## About this exercise
Where the line with "(-0.4, 0.02)]" appears below, start writing out lines exactly, and finish with the line with "# Key heights of the cut", which is included; write out nothing else.

[Source records]
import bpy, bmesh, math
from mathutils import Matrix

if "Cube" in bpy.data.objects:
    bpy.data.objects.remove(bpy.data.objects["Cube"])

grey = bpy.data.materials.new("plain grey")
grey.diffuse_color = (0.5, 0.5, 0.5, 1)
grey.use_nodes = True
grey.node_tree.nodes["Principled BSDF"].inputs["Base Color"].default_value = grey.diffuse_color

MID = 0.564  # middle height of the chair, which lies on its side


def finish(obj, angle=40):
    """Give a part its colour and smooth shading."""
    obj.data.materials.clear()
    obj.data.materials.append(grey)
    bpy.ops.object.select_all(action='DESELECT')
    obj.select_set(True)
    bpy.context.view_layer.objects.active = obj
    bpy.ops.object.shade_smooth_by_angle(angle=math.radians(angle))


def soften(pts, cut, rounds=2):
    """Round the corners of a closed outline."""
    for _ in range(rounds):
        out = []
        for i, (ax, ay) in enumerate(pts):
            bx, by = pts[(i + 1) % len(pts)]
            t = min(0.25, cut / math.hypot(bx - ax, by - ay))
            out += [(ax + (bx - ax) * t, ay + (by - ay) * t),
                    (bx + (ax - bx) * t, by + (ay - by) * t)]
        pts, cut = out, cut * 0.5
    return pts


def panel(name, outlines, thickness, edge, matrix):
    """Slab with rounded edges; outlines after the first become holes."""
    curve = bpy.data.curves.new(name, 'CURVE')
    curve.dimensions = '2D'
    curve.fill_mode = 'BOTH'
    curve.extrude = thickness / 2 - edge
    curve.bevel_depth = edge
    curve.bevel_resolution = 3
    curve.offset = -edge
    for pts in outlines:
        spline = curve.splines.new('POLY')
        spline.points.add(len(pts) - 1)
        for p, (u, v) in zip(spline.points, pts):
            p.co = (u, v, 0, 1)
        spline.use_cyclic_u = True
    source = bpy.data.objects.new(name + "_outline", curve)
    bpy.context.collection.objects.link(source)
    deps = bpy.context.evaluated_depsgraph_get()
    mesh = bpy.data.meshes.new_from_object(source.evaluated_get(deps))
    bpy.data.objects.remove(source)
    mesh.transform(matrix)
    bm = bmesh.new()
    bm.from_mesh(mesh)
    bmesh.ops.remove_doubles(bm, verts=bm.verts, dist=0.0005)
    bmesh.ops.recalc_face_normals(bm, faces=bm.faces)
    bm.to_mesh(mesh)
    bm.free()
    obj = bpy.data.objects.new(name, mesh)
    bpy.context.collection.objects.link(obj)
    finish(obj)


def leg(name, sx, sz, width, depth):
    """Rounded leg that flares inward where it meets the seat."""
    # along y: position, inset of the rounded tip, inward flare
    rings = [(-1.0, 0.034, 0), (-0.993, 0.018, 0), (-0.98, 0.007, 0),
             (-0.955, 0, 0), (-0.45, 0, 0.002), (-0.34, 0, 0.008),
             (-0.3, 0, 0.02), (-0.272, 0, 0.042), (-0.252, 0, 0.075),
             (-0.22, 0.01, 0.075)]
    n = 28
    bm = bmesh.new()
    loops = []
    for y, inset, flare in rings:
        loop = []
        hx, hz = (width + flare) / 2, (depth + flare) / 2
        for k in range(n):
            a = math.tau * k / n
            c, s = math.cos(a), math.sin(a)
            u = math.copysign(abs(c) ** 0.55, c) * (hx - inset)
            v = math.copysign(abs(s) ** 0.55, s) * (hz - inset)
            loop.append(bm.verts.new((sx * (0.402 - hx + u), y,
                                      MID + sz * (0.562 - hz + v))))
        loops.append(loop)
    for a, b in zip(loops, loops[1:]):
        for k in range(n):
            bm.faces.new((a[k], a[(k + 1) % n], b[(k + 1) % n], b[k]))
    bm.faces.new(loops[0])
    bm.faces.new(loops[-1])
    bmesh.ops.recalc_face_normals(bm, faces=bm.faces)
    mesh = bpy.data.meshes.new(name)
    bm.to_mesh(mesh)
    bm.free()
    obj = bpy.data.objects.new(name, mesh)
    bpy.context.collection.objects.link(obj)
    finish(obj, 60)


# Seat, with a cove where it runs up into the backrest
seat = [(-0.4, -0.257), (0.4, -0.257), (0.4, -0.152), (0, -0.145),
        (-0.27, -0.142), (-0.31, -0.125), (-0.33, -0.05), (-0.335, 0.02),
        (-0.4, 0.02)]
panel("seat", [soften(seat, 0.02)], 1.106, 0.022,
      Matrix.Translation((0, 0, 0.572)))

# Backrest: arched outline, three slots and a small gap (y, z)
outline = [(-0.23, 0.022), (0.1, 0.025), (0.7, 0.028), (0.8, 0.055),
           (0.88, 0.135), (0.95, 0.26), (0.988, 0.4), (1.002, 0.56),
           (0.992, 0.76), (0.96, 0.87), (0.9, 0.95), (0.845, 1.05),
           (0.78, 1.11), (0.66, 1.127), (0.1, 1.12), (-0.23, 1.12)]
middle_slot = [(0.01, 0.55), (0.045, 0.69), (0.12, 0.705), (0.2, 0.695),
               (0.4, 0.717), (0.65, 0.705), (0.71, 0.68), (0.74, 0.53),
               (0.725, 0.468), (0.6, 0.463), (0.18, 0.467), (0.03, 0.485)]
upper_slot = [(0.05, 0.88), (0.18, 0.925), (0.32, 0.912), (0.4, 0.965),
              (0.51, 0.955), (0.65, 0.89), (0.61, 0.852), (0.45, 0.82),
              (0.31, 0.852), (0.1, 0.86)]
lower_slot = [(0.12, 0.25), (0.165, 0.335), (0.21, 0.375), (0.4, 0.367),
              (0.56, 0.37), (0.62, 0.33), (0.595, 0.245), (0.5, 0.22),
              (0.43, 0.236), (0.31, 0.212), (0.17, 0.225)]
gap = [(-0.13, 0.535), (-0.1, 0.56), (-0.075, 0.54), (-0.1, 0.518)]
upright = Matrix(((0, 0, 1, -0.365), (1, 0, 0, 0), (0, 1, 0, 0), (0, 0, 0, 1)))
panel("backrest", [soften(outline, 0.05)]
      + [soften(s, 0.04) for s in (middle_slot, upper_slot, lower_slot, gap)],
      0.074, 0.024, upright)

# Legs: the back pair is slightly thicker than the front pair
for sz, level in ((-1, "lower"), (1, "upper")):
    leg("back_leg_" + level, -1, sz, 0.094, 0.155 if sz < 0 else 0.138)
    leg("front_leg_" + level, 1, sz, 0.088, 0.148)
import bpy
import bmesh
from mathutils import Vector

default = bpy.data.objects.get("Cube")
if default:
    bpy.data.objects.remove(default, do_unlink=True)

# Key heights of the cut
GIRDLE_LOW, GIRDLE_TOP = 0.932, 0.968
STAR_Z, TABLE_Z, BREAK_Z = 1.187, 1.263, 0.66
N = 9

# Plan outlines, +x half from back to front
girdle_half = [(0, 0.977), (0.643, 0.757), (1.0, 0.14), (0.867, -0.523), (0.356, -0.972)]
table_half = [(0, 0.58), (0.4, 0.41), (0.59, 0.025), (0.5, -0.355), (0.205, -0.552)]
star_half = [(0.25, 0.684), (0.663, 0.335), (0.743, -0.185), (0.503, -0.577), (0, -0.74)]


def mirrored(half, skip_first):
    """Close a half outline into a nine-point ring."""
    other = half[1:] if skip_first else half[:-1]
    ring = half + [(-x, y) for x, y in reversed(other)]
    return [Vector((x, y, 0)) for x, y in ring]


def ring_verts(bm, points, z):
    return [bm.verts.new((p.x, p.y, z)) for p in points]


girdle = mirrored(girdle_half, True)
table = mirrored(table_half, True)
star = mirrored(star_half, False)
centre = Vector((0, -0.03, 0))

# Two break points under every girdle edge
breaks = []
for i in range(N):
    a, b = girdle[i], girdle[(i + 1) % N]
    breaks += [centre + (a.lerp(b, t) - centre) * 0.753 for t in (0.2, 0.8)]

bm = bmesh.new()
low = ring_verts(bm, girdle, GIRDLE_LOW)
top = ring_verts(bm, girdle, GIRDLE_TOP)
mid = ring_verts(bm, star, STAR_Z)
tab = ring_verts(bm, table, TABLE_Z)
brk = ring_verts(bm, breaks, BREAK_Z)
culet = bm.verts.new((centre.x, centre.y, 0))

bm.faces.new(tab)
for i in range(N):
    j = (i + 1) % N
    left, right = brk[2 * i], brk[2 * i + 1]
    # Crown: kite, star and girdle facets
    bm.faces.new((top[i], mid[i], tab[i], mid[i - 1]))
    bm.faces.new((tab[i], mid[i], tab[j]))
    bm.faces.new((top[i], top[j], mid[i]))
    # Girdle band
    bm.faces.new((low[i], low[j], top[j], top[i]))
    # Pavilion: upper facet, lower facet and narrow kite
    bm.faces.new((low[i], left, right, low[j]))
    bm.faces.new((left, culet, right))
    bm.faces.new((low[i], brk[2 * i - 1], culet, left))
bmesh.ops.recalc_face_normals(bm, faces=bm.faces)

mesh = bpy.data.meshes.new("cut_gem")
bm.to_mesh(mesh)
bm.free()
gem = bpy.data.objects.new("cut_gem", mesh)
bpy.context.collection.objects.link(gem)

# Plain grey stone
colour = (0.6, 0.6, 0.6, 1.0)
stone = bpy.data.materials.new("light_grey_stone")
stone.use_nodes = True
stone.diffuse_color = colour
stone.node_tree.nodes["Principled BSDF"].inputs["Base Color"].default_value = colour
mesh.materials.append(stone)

## Completed task
        (-0.4, 0.02)]
panel("seat", [soften(seat, 0.02)], 1.106, 0.022,
      Matrix.Translation((0, 0, 0.572)))

# Backrest: arched outline, three slots and a small gap (y, z)
outline = [(-0.23, 0.022), (0.1, 0.025), (0.7, 0.028), (0.8, 0.055),
           (0.88, 0.135), (0.95, 0.26), (0.988, 0.4), (1.002, 0.56),
           (0.992, 0.76), (0.96, 0.87), (0.9, 0.95), (0.845, 1.05),
           (0.78, 1.11), (0.66, 1.127), (0.1, 1.12), (-0.23, 1.12)]
middle_slot = [(0.01, 0.55), (0.045, 0.69), (0.12, 0.705), (0.2, 0.695),
               (0.4, 0.717), (0.65, 0.705), (0.71, 0.68), (0.74, 0.53),
               (0.725, 0.468), (0.6, 0.463), (0.18, 0.467), (0.03, 0.485)]
upper_slot = [(0.05, 0.88), (0.18, 0.925), (0.32, 0.912), (0.4, 0.965),
              (0.51, 0.955), (0.65, 0.89), (0.61, 0.852), (0.45, 0.82),
              (0.31, 0.852), (0.1, 0.86)]
lower_slot = [(0.12, 0.25), (0.165, 0.335), (0.21, 0.375), (0.4, 0.367),
              (0.56, 0.37), (0.62, 0.33), (0.595, 0.245), (0.5, 0.22),
              (0.43, 0.236), (0.31, 0.212), (0.17, 0.225)]
gap = [(-0.13, 0.535), (-0.1, 0.56), (-0.075, 0.54), (-0.1, 0.518)]
upright = Matrix(((0, 0, 1, -0.365), (1, 0, 0, 0), (0, 1, 0, 0), (0, 0, 0, 1)))
panel("backrest", [soften(outline, 0.05)]
      + [soften(s, 0.04) for s in (middle_slot, upper_slot, lower_slot, gap)],
      0.074, 0.024, upright)

# Legs: the back pair is slightly thicker than the front pair
for sz, level in ((-1, "lower"), (1, "upper")):
    leg("back_leg_" + level, -1, sz, 0.094, 0.155 if sz < 0 else 0.138)
    leg("front_leg_" + level, 1, sz, 0.088, 0.148)
import bpy
import bmesh
from mathutils import Vector

default = bpy.data.objects.get("Cube")
if default:
    bpy.data.objects.remove(default, do_unlink=True)

# Key heights of the cut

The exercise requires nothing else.